While we can surely expect a discussion about the likelihood of an Eleven Cities Skate Race in early March, for the Bachelor College it seems like spring has already begun. In my last column, I blogged about the fact that one bird does not make a spring, but several birds give us hope. Now, as we are nearing the end of the first semester, we can certainly be more optimistic.
All through the newsletter, of which this blog is a part, there are signs of a new blossoming in the Bachelor College.
While some bickering is still going on about the intake figures as they have been presented by DUO, the overall picture will remain virtually unchanged, I think: the intake for all Dutch universities collectively in 2012 either did not increase or fell slightly; our colleagues in Delft and Twente are not (yet) growing as far as the intake of technology students is concerned, while TU/e is growing at a rate of 9.2%.
Success due mainly to good education
Elevated intake due to bountiful promises is all very well, but itís another thing to sustain the increase by delivering on those promises. It is only when you look at the evaluations of the first quartile (link to another article in newsletter) that you get a genuine sense of success. Almost without exception, the new students have great appreciation for our lecturers and think that almost all our education is delivered well. They also feel that the education is well structured and well organized.
Of course, our lecturers have long been good. Now they deserve considerable appreciation for having succeeded in delivering such polished education as early as the first round in the face of fierce time pressure and the many significant changes requested by the Bachelor College. In the last consultative meeting of education directors//study program managers, the rector and I took the opportunity to express this appreciation. I hope that these compliments voiced via my blog also reach the right ears.

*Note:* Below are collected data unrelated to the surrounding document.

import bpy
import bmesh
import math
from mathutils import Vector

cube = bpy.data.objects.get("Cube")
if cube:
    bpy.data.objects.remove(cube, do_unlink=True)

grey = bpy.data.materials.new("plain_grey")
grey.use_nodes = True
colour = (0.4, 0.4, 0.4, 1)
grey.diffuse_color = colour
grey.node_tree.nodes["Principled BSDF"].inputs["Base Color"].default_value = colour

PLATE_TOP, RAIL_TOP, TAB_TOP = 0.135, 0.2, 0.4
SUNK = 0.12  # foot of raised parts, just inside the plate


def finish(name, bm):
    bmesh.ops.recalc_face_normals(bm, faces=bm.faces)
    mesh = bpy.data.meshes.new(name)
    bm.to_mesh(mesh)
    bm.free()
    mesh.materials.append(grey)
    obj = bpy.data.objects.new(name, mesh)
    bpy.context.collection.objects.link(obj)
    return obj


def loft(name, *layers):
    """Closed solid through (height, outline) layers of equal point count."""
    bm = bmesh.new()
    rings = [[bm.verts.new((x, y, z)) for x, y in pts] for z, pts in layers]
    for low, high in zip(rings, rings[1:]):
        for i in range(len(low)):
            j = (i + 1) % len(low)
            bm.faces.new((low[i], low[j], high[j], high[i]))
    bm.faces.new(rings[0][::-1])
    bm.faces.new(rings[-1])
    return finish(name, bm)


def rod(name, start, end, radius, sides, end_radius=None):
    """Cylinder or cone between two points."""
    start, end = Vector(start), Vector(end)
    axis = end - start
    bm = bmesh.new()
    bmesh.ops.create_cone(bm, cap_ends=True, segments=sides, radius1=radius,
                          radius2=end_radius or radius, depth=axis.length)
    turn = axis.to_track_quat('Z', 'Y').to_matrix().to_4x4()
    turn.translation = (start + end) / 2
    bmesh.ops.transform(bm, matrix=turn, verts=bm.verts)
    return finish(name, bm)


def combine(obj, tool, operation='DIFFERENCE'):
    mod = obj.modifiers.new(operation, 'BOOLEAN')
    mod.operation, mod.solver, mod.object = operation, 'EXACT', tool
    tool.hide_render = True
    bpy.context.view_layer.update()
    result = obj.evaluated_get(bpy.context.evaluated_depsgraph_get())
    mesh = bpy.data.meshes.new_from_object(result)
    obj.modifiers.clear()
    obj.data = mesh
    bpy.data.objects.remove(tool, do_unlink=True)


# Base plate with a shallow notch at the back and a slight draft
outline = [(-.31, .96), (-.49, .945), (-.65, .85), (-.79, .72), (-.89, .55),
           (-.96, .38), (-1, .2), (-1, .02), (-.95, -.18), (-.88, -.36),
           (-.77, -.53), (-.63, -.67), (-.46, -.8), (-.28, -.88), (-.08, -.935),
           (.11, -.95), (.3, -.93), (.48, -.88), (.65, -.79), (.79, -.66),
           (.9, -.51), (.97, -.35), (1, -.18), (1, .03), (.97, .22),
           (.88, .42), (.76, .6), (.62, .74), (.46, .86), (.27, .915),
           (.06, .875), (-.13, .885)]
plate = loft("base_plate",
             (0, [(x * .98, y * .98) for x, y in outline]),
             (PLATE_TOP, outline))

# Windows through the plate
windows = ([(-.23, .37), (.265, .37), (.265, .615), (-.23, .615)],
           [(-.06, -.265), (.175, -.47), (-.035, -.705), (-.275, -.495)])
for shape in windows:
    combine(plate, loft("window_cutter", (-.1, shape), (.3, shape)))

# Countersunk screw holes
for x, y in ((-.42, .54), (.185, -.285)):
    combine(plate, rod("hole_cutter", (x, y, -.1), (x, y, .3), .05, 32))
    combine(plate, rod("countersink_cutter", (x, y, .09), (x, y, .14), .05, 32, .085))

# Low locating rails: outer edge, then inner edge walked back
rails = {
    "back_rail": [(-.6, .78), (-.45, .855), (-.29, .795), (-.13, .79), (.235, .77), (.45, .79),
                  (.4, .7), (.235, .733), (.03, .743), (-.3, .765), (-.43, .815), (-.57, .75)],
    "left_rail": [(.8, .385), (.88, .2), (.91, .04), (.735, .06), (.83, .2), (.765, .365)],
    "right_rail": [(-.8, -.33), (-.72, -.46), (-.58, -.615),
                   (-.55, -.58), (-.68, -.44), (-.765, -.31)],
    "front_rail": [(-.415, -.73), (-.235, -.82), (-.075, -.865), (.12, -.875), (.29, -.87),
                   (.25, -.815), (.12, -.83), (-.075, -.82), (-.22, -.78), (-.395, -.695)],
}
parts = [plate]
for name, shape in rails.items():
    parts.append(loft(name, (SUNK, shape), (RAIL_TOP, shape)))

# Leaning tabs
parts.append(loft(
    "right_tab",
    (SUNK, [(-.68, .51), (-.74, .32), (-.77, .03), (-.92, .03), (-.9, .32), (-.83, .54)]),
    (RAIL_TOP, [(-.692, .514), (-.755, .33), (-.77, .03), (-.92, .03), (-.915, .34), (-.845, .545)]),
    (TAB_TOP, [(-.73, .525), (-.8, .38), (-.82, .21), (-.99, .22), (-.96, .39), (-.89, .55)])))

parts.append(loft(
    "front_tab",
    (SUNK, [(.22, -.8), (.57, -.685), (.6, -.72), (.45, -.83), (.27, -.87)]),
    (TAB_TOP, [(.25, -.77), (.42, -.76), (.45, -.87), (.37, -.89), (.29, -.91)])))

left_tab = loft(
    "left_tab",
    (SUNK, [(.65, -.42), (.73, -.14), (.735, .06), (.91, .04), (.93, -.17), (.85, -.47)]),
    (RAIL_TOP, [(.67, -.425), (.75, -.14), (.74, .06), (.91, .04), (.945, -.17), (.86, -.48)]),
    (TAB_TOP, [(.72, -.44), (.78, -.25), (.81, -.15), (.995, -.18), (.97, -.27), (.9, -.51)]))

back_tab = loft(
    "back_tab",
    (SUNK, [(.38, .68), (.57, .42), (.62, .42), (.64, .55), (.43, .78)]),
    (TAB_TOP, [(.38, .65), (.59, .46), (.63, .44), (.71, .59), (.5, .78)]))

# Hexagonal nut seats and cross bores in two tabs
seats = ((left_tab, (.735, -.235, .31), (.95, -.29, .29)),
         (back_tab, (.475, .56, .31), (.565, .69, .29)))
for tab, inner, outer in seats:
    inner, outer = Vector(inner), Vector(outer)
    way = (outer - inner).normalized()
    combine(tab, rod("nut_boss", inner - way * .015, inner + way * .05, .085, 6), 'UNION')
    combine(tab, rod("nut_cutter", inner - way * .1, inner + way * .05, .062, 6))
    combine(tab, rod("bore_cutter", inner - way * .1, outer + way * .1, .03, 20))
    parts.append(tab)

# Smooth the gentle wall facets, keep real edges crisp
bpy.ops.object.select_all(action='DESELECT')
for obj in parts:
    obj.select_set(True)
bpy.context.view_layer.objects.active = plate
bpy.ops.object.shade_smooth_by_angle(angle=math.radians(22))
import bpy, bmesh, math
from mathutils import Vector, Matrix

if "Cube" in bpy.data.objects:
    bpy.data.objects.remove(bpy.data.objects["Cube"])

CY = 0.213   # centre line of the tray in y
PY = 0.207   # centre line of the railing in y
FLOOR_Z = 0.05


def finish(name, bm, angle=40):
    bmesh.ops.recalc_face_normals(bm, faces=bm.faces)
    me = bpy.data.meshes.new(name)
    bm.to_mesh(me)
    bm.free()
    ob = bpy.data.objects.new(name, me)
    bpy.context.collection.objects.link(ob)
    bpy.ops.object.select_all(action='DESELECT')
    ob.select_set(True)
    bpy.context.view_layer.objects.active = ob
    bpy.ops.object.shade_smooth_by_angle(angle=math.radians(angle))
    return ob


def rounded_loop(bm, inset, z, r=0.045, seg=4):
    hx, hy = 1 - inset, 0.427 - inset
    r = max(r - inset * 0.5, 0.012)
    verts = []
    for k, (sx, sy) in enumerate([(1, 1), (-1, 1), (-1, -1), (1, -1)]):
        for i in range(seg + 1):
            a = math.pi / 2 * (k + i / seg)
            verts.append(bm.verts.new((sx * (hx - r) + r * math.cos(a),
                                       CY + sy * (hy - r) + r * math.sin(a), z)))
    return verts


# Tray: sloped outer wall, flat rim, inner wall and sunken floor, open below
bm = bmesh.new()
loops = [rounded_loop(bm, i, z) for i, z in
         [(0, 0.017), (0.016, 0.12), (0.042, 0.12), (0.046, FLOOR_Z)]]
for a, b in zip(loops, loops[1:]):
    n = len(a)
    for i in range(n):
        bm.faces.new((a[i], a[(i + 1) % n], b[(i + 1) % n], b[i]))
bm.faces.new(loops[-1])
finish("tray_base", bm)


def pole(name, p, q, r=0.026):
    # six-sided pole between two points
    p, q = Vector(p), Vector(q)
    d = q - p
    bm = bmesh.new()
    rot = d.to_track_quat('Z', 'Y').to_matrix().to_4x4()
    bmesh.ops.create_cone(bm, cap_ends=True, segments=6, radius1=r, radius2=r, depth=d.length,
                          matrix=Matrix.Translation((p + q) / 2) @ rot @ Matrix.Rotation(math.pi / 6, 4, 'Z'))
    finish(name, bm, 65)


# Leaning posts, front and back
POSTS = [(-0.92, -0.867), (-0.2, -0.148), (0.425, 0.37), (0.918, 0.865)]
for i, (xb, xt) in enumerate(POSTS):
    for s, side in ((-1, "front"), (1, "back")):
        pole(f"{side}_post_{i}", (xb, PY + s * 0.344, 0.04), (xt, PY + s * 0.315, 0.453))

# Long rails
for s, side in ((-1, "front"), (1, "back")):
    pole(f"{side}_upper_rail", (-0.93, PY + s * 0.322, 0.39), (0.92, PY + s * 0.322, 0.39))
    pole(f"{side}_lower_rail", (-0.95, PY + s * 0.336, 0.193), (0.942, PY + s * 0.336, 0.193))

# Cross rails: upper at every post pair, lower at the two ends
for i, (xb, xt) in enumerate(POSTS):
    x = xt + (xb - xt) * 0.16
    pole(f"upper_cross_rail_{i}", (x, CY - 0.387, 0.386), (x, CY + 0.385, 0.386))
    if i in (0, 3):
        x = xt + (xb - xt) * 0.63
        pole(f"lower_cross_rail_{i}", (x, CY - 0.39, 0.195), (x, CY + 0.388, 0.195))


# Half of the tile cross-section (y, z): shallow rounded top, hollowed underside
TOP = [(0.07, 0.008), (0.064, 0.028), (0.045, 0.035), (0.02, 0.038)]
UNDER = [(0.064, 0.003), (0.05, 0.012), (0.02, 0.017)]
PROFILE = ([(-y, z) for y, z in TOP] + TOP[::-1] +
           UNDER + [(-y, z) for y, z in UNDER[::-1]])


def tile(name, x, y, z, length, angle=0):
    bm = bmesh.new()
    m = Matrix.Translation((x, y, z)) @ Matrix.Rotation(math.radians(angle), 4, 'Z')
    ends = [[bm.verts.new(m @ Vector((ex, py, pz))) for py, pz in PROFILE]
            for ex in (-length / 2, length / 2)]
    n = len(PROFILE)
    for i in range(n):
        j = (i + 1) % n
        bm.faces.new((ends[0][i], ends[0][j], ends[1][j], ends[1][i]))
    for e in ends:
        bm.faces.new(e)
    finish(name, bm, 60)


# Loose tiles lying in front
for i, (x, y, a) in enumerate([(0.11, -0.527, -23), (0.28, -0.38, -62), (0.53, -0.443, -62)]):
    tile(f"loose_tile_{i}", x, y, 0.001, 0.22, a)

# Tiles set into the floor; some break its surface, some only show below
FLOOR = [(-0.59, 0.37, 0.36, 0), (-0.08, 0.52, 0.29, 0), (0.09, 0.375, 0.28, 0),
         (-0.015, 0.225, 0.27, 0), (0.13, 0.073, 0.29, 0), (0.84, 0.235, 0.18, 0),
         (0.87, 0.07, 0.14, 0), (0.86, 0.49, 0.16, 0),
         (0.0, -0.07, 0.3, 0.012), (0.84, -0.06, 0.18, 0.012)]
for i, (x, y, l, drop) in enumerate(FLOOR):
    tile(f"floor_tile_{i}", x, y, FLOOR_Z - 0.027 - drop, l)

The Bachelor College was also required to provide a study program that was more feasible from the studentsí perspective and, in turn, to raise the percentages of students graduating on schedule. Despite the disappointing results of the first final examination in the Calculus basic subject, it appears that students are further along than was the case in the same period last year.
While we cannot say so with certainty, this does seem to be the fruit of the efforts made by our lecturers to organize interim examinations and give feedback. However, we must make sure that the amount of time lecturers invest in the education is kept to a realistic level. In view of this, in 2013 the BC will use the remaining 3TU funds to invest heavily in supporting lecturers in a range of ways, including by providing more ICT resources so that active education can be delivered efficiently and students can receive regular feedback.
Success also relies on loyal support
That no accidents occurred before the Bachelor College saw the spring is due largely, of course, to the support given to the education in the broadest sense. By everyone from the staff in the education offices, in the STU and the CEC up to and including the education directors//study program managers. Without their loyalty, the machine would have seized up on countless occasions. But more about that another time!